More Good Words for She’s Not the Man I Married

“The (im)perfect modern love story, She’s Not the Man I Married tackles the big questions—the meanings of gender, why we love the people we love, how we love the people we love—honestly, articulately, and with tremendous eloquence. The brave and personal nature of Helen’s story offers deep insights into true love, romance, commitment, and how to handle it when the other woman is your husband.”—Josey Vogels, sex columnist and author of Bedside Manners: Sex Etiquette Made Easy

First Event Keynote: Me

Well, the news is out: I’m going to be the keynote speaker for TCNE’s First Event next year. The event will be from January 17th – 21st, and in addition to the keynote I will be doing a reading from the new book and (I think) doing a workshop for partners.

We have never otherwise been to First Event and are very much looking forward to it.

There’s a thread about this on our boards where you can check in with others who might be going, too – so do come!

Read the press release below the break.
Continue reading “First Event Keynote: Me”

Praise for She’s Not the Man I Married (#3)

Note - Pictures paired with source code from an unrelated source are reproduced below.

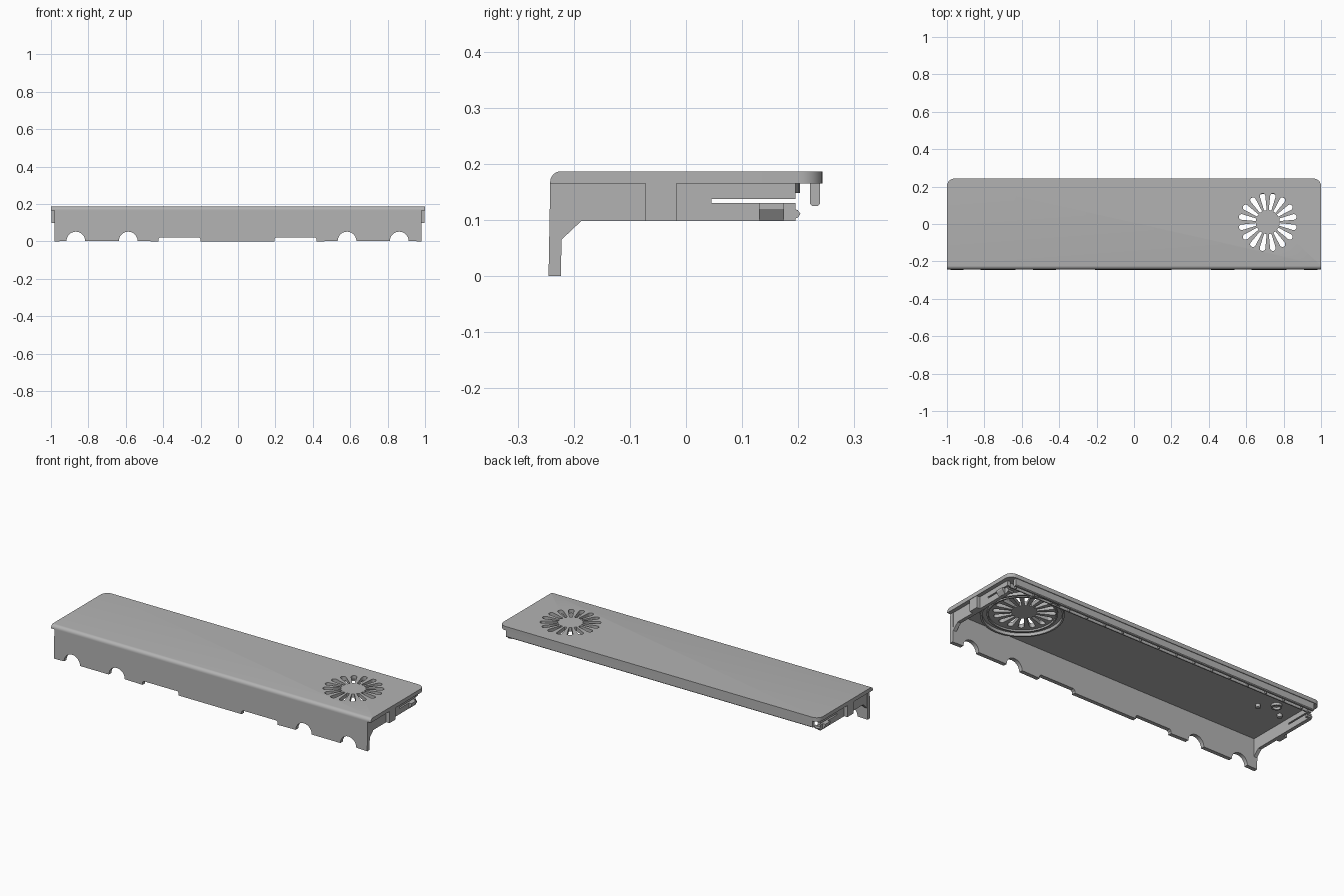
import bpy, bmesh
from math import sin, cos, pi, radians
from mathutils import Vector

if "Cube" in bpy.data.objects:
    bpy.data.objects.remove(bpy.data.objects["Cube"], do_unlink=True)

grey = bpy.data.materials.new("matte grey")
grey.use_nodes = True
COLOUR = (0.45, 0.45, 0.45, 1)
grey.diffuse_color = COLOUR
grey.node_tree.nodes["Principled BSDF"].inputs["Base Color"].default_value = COLOUR


def finish(name, bm):
    bmesh.ops.recalc_face_normals(bm, faces=bm.faces)
    mesh = bpy.data.meshes.new(name)
    bm.to_mesh(mesh)
    bm.free()
    mesh.materials.append(grey)
    ob = bpy.data.objects.new(name, mesh)
    bpy.context.collection.objects.link(ob)
    return ob


def prism(bm, points, axis, lo, hi):
    """Extrude a 2D outline along an axis from lo to hi."""
    def place(p, d):
        return {"x": (d, *p), "y": (p[0], d, p[1]), "z": (*p, d)}[axis]
    a = [bm.verts.new(place(p, lo)) for p in points]
    b = [bm.verts.new(place(p, hi)) for p in points]
    bm.faces.new(a)
    bm.faces.new(b[::-1])
    for i in range(len(a)):
        j = (i + 1) % len(a)
        bm.faces.new((a[i], a[j], b[j], b[i]))


def box(bm, x0, x1, y0, y1, z0, z1):
    prism(bm, [(x0, y0), (x1, y0), (x1, y1), (x0, y1)], "z", z0, z1)


def arc(cx, cy, r, start, end, n):
    angles = [radians(start + (end - start) * i / n) for i in range(n + 1)]
    return [(cx + r * cos(t), cy + r * sin(t)) for t in angles]


def ring(bm, cx, cy, r_in, r_out, z0, z1, n):
    """Round collar with a square section."""
    loops = []
    for r, z in ((r_out, z0), (r_out, z1), (r_in, z1), (r_in, z0)):
        loops.append([bm.verts.new((x, y, z)) for x, y in arc(cx, cy, r, 0, 360, n)[:-1]])
    for k in range(4):
        a, b = loops[k], loops[(k + 1) % 4]
        for i in range(n):
            j = (i + 1) % n
            bm.faces.new((a[i], a[j], b[j], b[i]))


FAN_X, FAN_Y = 0.715, 0.01
UNDER, TOP = 0.165, 0.187

# Top plate: rounded back corners and a rolled front edge
bm = bmesh.new()
outline = [(-1, -0.242), (1, -0.242)]
outline += arc(0.96, 0.203, 0.04, 0, 90, 8) + arc(-0.96, 0.203, 0.04, 90, 180, 8)
prism(bm, outline, "z", UNDER, TOP)
front = [e for e in bm.edges
         if all(v.co.y < -0.24 and v.co.z > TOP - 0.001 for v in e.verts)]
bmesh.ops.bevel(bm, geom=front, offset=0.019, segments=6, profile=0.5, affect="EDGES")
plate = finish("top_plate", bm)

# Radial vent slots, wider towards the rim
bm = bmesh.new()
for k in range(16):
    t = 2 * pi * (k + 0.5) / 16
    slot = [(0.064, 0.007), (0.064, -0.007)] + arc(0.142, 0, 0.015, -90, 90, 8)
    turned = [(FAN_X + u * cos(t) - v * sin(t), FAN_Y + u * sin(t) + v * cos(t))
              for u, v in slot]
    prism(bm, turned, "z", UNDER - 0.05, TOP + 0.05)
cutter = finish("vent_cutter", bm)
cutter.hide_render = True
cutter.hide_set(True)
cut = plate.modifiers.new("vents", "BOOLEAN")
cut.operation = "DIFFERENCE"
cut.solver = "EXACT"
cut.object = cutter

# Collars around the vent, on the underside
bm = bmesh.new()
ring(bm, FAN_X, FAN_Y - 0.015, 0.198, 0.208, 0.148, 0.167, 48)
ring(bm, FAN_X, FAN_Y - 0.015, 0.168, 0.176, 0.156, 0.167, 48)
finish("vent_collars", bm)

# Front skirt: arched cable openings and shallow cutouts along the bottom
bm = bmesh.new()
edge = [(-0.98, 0)]
for kind, x in (("arch", -0.867), ("arch", -0.587), ("slot", -0.313),
                ("slot", 0.307), ("arch", 0.583), ("arch", 0.862)):
    if kind == "arch":
        edge += arc(x, 0.002, 0.05, 180, 0, 14)
    else:
        edge += [(x - 0.113, 0), (x - 0.113, 0.014), (x - 0.105, 0.022),
                 (x + 0.105, 0.022), (x + 0.113, 0.014), (x + 0.113, 0)]
edge += [(0.98, 0), (0.98, 0.167), (-0.98, 0.167)]
prism(bm, edge, "y", -0.245, -0.223)
for v in bm.verts:
    v.co.y += 0.003 * v.co.z / UNDER
finish("front_skirt", bm)

# Side walls with gusset, long spring slot, locating tab and snap clip
side_profile = [(-0.23, 0.166), (-0.23, 0.065), (-0.222, 0.065), (-0.187, 0.098),
                (0.195, 0.098), (0.195, 0.130), (0.045, 0.130), (0.045, 0.138),
                (0.195, 0.138), (0.195, 0.166)]
for name, s in (("left", 1), ("right", -1)):
    bm = bmesh.new()
    prism(bm, side_profile, "x", s * 0.958, s * 0.978)
    finish(name + "_side_wall", bm)

    bm = bmesh.new()
    box(bm, s * 0.974, s * 0.998, -0.072, -0.017, 0.098, 0.166)
    finish(name + "_locating_tab", bm)

    bm = bmesh.new()
    wedge = [(s * 0.97, 0.130), (s * 0.994, 0.130), (s * 0.994, 0.120),
             (s * 0.979, 0.0985), (s * 0.97, 0.0985)]
    prism(bm, wedge, "y", 0.130, 0.175)
    finish(name + "_snap_clip", bm)

    bm = bmesh.new()
    prism(bm, [(0.19, 0.102), (0.199, 0.104), (0.204, 0.111), (0.199, 0.118), (0.19, 0.12)],
          "x", s * 0.945, s * 0.978)
    finish(name + "_clip_nub", bm)

# Back hook wall with a chamfered lower edge
bm = bmesh.new()
prism(bm, [(0.221, 0.166), (0.221, 0.129), (0.225, 0.125), (0.235, 0.125),
           (0.239, 0.129), (0.239, 0.166)], "x", -0.96, 0.96)
finish("back_hook_wall", bm)

# Inner back rail with stiffening ribs
bm = bmesh.new()
box(bm, -0.958, 0.958, 0.178, 0.184, 0.142, 0.166)
for k in range(17):
    x = -0.92 + 1.84 * k / 16
    box(bm, x - 0.003, x + 0.003, 0.182, 0.195, 0.142, 0.166)
finish("inner_back_rail", bm)

# Small underside pegs and a screw boss
bm = bmesh.new()
for x, y in ((-0.756, 0.05), (-0.90, 0.045)):
    prism(bm, arc(x, y, 0.013, 0, 360, 16)[:-1], "z", 0.147, 0.167)
ring(bm, -0.83, 0.105, 0.02, 0.028, 0.152, 0.167, 24)
finish("underside_pegs", bm)

# Smooth the curved faces, keep edges crisp
for ob in bpy.context.collection.objects:
    if ob.type == "MESH" and ob != cutter and grey.name in ob.data.materials:
        bpy.ops.object.select_all(action="DESELECT")
        ob.select_set(True)
        bpy.context.view_layer.objects.active = ob
        bpy.ops.object.shade_smooth_by_angle(angle=radians(30))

“Written from the rare perspective of the spouse of a transgender person, Helen Boyd’s new book is a daring love letter for her partner, their relationship, and any couple who has dared to love outside of the traditional gender script. Part journal, part queer studies, part liberation manifesto, Boyd fearlessly surrenders her own comfort zone to illustrate how there is a cost for everyone — trans or non-trans — to function in our world constructed by engendered expectations.”

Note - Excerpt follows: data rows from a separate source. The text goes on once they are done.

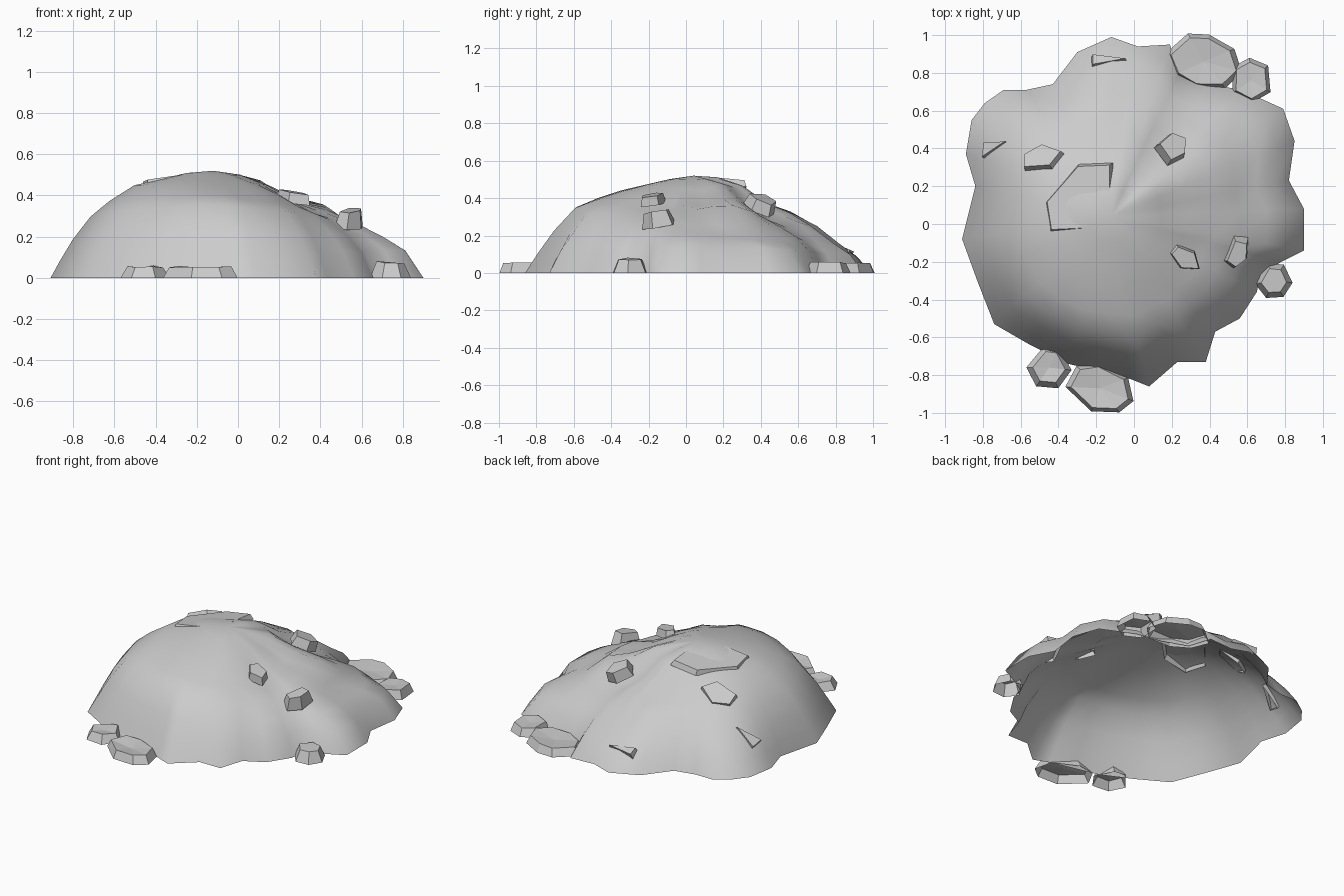
import bpy, bmesh, math, random
from mathutils import Vector, Matrix, noise

cube = bpy.data.objects.get("Cube")
if cube:
    bpy.data.objects.remove(cube)

GREY = (0.6, 0.6, 0.6, 1)
stone = bpy.data.materials.new("stone grey")
stone.use_nodes = True
stone.diffuse_color = GREY
stone.node_tree.nodes["Principled BSDF"].inputs["Base Color"].default_value = GREY

# Footprint of the mound, counter-clockwise, in hundredths
OUTLINE = [(-91, -8), (-83, -30), (-74, -53), (-55, -64), (-35, -74), (-18, -78),
           (-2, -82), (8, -86), (23, -73), (38, -73), (43, -57), (56, -50),
           (65, -36), (67, -27), (78, -20), (90, -14), (90, 8), (82, 23),
           (85, 44), (79, 61), (68, 66), (57, 71), (40, 74), (24, 80), (19, 95),
           (2, 94), (-12, 99), (-30, 91), (-43, 74), (-57, 71), (-69, 71),
           (-79, 64), (-86, 55), (-89, 37), (-84, 20)]
PEAK = Vector((-0.12, 0.04))
TOP = 0.52
RINGS = [0.15, 0.3, 0.45, 0.6, 0.72, 0.84, 0.93, 1]
# Heights at each ring towards the east, north, west and south
PROFILES = [[50, 46, 39, 31, 26, 20, 14, 0],
            [50, 45, 37, 31, 25, 16, 9, 0],
            [51, 48, 45, 37, 29, 18, 8, 0],
            [50, 47, 44, 40, 36, 23, 10, 0]]


def height(angle, ring):
    """Blend the two profiles on either side of a direction."""
    turn = (angle / (math.pi / 2)) % 4
    side = int(turn)
    mix = turn - side
    a, b = PROFILES[side % 4][ring], PROFILES[(side + 1) % 4][ring]
    return (a * (1 - mix) + b * mix) / 100


def add_object(name, bm, smooth):
    mesh = bpy.data.meshes.new(name)
    bm.to_mesh(mesh)
    bm.free()
    mesh.materials.append(stone)
    obj = bpy.data.objects.new(name, mesh)
    bpy.context.collection.objects.link(obj)
    if smooth:
        for poly in mesh.polygons:
            poly.use_smooth = True


# Hollow mound: rings shrinking from the footprint to the peak
bm = bmesh.new()
peak = bm.verts.new((PEAK.x, PEAK.y, TOP))
previous = None
for ring, t in enumerate(RINGS):
    loop = []
    for x, y in OUTLINE:
        edge = Vector((x, y)) / 100 - PEAK
        angle = math.atan2(edge.y, edge.x)
        # Inner rings are rounder than the rim
        radius = edge.length * t ** 2 + 0.88 * (1 - t ** 2)
        p = PEAK + edge.normalized() * radius * t
        z = height(angle, ring)
        # Rougher ground and a gully on the north-east slope
        swell = math.sin(math.pi * t)
        rough = max(0, math.cos(angle - 0.7)) * swell
        z += 0.08 * rough * noise.noise(Vector((p.x * 5, p.y * 5, 0.5)))
        z -= 0.03 * swell * math.exp(-((angle - 0.95) / 0.25) ** 2)
        loop.append(bm.verts.new((p.x, p.y, z)))
    for i in range(len(loop)):
        j = (i + 1) % len(loop)
        if previous:
            bm.faces.new((previous[i], loop[i], loop[j], previous[j]))
        else:
            bm.faces.new((peak, loop[i], loop[j]))
    previous = loop
add_object("mound", bm, True)


def rock(name, centre, size, taper=0.72, sides=6, spin=0, lean=(0, 0), dish=0, seed=1):
    """A faceted stone: a polygon base, a smaller top and an optional hollow."""
    random.seed(seed)
    bm = bmesh.new()
    place = (Matrix.Translation(centre) @ Matrix.Rotation(lean[0], 4, "X")
             @ Matrix.Rotation(lean[1], 4, "Y") @ Matrix.Rotation(spin, 4, "Z"))
    base, crown = [], []
    for i in range(sides):
        a = (i + random.uniform(-0.2, 0.2)) * math.tau / sides
        x, y = math.cos(a) * size[0], math.sin(a) * size[1]
        base.append(bm.verts.new((x, y, 0)))
        crown.append(bm.verts.new((x * taper, y * taper, size[2] * random.uniform(0.8, 1))))
    for i in range(sides):
        j = (i + 1) % sides
        bm.faces.new((base[i], base[j], crown[j], crown[i]))
    if dish:
        middle = bm.verts.new((0, 0, size[2] * (1 - dish)))
        for i in range(sides):
            bm.faces.new((crown[i], crown[(i + 1) % sides], middle))
    else:
        bm.faces.new(crown)
    bmesh.ops.transform(bm, matrix=place, verts=bm.verts)
    add_object(name, bm, False)


# Stones lying round the foot
rock("front_stone_small", (-0.45, -0.76, 0), (0.12, 0.12, 0.06), spin=0.9, dish=0.3, seed=2)
rock("front_stone_long", (-0.18, -0.87, 0), (0.19, 0.13, 0.06), 0.84, 7, -0.3, dish=0.4, seed=3)
rock("left_stone", (0.74, -0.3, 0), (0.1, 0.1, 0.085), 0.68, seed=4)
rock("back_stone_long", (0.37, 0.86, 0), (0.21, 0.145, 0.055), 0.85, 8, -0.3, dish=0.3, seed=5)
rock("back_stone_small", (0.62, 0.76, 0), (0.12, 0.12, 0.06), 0.8, spin=0.6, dish=0.2, seed=6)

# Stones resting on the slope
rock("slope_stone_upper", (0.27, -0.18, 0.365), (0.1, 0.06, 0.06), 0.85, 5, -0.6, (0.1, 0.1), seed=7)
rock("slope_stone_lower", (0.54, -0.14, 0.25), (0.07, 0.1, 0.09), 0.75, 5, -0.4, (0.2, 0.1), seed=8)
rock("ridge_stone", (0.19, 0.39, 0.34), (0.1, 0.08, 0.075), 0.85, 5, 0.7, (-0.35, 0.3), seed=9)

# Flat slabs half buried in the surface
rock("summit_slab", (-0.28, 0.14, 0.452), (0.25, 0.15, 0.04), 0.92, 6, 0.8, (-0.08, -0.14), seed=10)
rock("west_slab", (-0.48, 0.34, 0.36), (0.12, 0.08, 0.04), 0.92, 5, 0.1, (-0.55, -0.35), seed=11)
rock("outer_slab", (-0.73, 0.4, 0.165), (0.1, 0.06, 0.04), 0.9, 3, 0.1, (-0.35, -0.7), seed=12)
rock("back_slab", (-0.15, 0.86, 0.09), (0.12, 0.04, 0.04), 0.9, 3, 0.1, (-0.5, 0), seed=14)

—Abigail Garner, author of Families Like Mine

5th Preview of She's Not the Man I Married

This preview of She’s Not the Man I Married comes from Chapter 5: Wearing the Pants. I read from this chapter the other day at Columbia, but not this section.

Women in relationships with trans people often already feel forced to accept change they’re not excited about, and so they dig in their heels. But one of the things I ask partners to do when I’m giving workshops or lending an ear privately is to define what “feeling like the woman” in the relationship means to them and what it would take for them to feel that way. “Feeling like the woman” is not about the natural order of things but about how you feel about the person you love, and how the person you love makes you feel about you. When we partners say such things, we usually mean some specific things: Some women mean they want to be seduced; others really like the little mash notes or presents their husbands have left for them; still others want the sense of security that having a provider-husband gives them. For me, it was Betty’s love and attention, her pride in our relationship, that always made me feel “like the woman.” It was the little things he did that made me feel prized; he always kissed me before he went to the restroom, even if I were engaged in a conversation and might not have noticed he’d gone and come back. Identifying those things that make you feel the way you want to in a relationship helps you preserve what makes you feel valued and special. For us, it provided the chance to work things out despite these seismic shifts in our lives.